Canada's Correctional Investigator Howard Sapers speaks during a news conference in Ottawa March 7, 2013.CHRIS WATTIE/Reuters

Canada's corrections investigator is pressing Ottawa to detail its plans to address solitary confinement in federal prisons amid growing pressure to place limits on the controversial practice.

Howard Sapers says he sent a letter to Correctional Service Canada commissioner Don Head and Public Safety Minister Steven Blaney seeking details on more than a dozen initiatives the CSC suggested it would undertake in response to a coroner's inquest on the death of Ashley Smith.

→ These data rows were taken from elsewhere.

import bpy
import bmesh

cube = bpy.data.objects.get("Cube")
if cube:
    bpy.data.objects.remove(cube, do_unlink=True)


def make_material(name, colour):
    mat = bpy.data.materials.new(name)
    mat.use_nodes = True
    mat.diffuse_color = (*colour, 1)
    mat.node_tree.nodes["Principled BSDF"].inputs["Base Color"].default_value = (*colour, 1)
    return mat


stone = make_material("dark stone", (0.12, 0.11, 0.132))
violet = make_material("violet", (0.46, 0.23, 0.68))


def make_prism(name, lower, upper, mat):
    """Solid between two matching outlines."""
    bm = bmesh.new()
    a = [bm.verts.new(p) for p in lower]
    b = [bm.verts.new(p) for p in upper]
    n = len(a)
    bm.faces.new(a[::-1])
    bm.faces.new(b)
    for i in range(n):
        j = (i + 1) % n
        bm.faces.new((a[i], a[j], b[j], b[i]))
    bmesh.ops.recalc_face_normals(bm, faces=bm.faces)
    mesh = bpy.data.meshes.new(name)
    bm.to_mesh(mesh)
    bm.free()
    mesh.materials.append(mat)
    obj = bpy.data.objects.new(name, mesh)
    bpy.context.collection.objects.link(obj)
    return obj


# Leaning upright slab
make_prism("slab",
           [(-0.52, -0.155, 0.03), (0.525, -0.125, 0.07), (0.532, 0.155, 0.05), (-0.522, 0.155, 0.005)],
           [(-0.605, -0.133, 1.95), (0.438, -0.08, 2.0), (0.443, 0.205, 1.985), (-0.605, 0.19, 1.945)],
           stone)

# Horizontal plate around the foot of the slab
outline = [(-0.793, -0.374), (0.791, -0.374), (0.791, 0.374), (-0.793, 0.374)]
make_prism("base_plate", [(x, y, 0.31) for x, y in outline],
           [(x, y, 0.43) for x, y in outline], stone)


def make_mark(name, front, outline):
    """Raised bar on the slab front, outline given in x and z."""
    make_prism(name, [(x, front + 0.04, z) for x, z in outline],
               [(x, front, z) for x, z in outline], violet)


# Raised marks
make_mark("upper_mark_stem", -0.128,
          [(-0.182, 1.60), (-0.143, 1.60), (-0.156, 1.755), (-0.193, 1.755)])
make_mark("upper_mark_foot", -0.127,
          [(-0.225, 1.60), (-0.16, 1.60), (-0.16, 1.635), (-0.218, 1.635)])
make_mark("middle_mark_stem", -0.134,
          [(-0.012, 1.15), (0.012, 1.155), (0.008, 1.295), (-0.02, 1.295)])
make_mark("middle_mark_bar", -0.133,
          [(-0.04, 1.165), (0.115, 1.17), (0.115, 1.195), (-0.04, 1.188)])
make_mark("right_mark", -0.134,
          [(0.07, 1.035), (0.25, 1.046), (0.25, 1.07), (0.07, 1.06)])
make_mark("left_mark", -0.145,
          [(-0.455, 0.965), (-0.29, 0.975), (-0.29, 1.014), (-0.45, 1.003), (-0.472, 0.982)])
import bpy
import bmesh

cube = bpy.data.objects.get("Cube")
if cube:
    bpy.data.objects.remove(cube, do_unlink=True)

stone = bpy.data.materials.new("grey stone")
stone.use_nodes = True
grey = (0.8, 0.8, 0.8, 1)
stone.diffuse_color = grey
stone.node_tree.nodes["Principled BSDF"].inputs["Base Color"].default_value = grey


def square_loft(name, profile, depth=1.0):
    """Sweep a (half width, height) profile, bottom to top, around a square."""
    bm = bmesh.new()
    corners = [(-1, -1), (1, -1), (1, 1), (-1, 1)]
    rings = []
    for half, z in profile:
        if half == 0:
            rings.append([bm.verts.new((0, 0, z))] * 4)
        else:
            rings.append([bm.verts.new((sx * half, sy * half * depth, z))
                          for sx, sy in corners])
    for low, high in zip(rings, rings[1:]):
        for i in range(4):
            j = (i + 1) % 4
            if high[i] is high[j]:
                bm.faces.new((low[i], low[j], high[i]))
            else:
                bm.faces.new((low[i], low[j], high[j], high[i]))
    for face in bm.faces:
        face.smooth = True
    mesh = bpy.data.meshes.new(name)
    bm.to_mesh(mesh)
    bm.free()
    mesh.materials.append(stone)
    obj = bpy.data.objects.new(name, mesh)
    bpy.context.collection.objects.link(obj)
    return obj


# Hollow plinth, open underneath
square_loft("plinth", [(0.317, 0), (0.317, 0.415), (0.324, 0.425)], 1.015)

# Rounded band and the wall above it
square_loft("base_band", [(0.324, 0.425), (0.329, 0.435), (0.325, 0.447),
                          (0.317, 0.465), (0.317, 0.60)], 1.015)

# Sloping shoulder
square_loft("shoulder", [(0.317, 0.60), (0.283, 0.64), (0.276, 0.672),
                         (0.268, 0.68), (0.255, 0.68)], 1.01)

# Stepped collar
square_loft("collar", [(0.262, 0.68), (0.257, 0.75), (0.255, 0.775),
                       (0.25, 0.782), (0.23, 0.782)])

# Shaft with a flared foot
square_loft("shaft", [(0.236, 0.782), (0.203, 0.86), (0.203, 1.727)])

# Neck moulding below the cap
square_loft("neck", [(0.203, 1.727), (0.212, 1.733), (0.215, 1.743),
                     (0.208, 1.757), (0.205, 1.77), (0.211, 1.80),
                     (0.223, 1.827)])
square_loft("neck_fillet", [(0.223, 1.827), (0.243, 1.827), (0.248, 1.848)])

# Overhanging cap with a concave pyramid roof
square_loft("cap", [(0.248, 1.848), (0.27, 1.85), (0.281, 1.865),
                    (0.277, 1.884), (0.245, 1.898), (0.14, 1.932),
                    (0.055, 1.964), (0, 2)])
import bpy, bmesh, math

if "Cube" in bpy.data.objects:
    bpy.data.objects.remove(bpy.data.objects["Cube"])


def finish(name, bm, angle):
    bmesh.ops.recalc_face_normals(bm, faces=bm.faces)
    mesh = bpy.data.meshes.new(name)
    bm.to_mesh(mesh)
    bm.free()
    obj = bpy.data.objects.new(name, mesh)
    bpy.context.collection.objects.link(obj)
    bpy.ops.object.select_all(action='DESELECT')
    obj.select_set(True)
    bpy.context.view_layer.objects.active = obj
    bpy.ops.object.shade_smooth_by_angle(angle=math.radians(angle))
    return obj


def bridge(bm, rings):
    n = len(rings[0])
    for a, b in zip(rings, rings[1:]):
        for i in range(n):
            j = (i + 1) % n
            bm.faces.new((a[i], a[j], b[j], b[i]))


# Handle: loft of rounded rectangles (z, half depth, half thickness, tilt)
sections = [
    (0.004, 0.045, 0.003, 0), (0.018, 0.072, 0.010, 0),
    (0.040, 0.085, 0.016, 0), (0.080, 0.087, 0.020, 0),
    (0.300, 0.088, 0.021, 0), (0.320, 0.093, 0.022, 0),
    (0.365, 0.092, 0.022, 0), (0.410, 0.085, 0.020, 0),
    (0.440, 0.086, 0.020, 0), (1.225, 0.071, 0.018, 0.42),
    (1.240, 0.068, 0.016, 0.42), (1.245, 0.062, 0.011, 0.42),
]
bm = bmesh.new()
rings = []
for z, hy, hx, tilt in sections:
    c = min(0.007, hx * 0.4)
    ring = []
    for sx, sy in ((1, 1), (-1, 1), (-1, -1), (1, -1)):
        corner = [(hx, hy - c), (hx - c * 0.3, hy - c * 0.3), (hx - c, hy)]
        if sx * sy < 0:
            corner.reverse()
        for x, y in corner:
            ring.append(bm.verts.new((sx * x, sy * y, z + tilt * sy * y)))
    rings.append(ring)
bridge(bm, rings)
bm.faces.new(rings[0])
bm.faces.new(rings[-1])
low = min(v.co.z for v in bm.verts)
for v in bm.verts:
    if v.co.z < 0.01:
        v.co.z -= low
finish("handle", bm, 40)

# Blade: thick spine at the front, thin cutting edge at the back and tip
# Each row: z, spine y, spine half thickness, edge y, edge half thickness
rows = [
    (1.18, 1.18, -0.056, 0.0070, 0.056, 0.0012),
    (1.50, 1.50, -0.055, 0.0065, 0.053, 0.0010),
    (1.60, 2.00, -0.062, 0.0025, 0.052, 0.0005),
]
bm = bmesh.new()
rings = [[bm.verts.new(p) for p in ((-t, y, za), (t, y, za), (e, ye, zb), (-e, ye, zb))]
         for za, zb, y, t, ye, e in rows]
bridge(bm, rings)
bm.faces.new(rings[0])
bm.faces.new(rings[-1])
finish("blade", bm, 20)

Ms. Smith died of self-inflicted strangulation in 2007 after a lengthy period in solitary confinement. A recent Globe and Mail report detailed how another inmate, Eddie Snowshoe, killed himself after spending 162 days in solitary.

The CSC's response to a coroner's inquest into Ms. Smith's death included references to an effort to identify offenders at risk of segregation and a pledge to consult on the practice with other jurisdictions. The agency did not offer a detailed response to many of the jury's 104 recommendations, and rejected some, including new limits on the use of solitaryconfinement.

Mr. Sapers said the letter requests more information on 13 initiatives that were mentioned as part of the CSC's 26-page response, including several dealing specifically with solitary confinement.

"That will help us understand how the Correctional Service of Canada is being accountable, to not just the coroner's inquiry but also to Parliament and to Canadians in the exercise of its duties," Mr. Sapers said. "Segregation is a very austere form of incarceration and the policy framework around it must be robust."

Mr. Sapers's comments came as a second court challenge was launched against the use of solitary confinement in federal prisons. The Canadian Civil Liberties Association and the Canadian Association of Elizabeth Fry Societies filed a petition in Ontario Superior Court this week challenging the constitutionality of the practice.

The B.C. Civil Liberties Association and the John Howard Society began a similar action in British Columbia last week.

Ottawa has faced growing criticism for the way solitary confinement is used, with advocates pointing to the deaths of Ms. Smith and Mr. Snowshoe as evidence that the practice is inhumane.

In the case concerning Ms. Smith, the coroner's jury ruled her death a homicide because officials did not intervene to prevent it.

Ottawa has rejected calls by the coroner's jury to prohibit the use of segregation for mentally ill inmates and the introduction of a cap on the number of days inmates can spend in solitary confinement. Mr. Sapers said he is concerned that the government's response seemed largely to reinforce the status quo.

"That said, they have undertaken to review their use of segregation in a number of areas," Mr. Sapers said. "And so we're hopeful that the door is not entirely closed on further reforms."

The Correctional Service of Canada has said it will present options on segregation to the Minister of Public Safety by June. A spokesman for Mr. Blaney did not immediately respond to a query about the letter from Mr. Sapers.

Mr. Sapers said the issue of solitary confinement remains a priority for his office, which has continued to respond to complaints from segregated offenders and their family members since the conclusion of the coroner's inquest.

Asked about the recent court challenges, Mr. Sapers said they seem to indicate a lot of public interest in the matter. "There's always been a pretty good debate around the use of segregation in corrections," he said. "And I think that that debate, to some extent, is coming to a head now with these court challenges."

With a report from The Canadian Press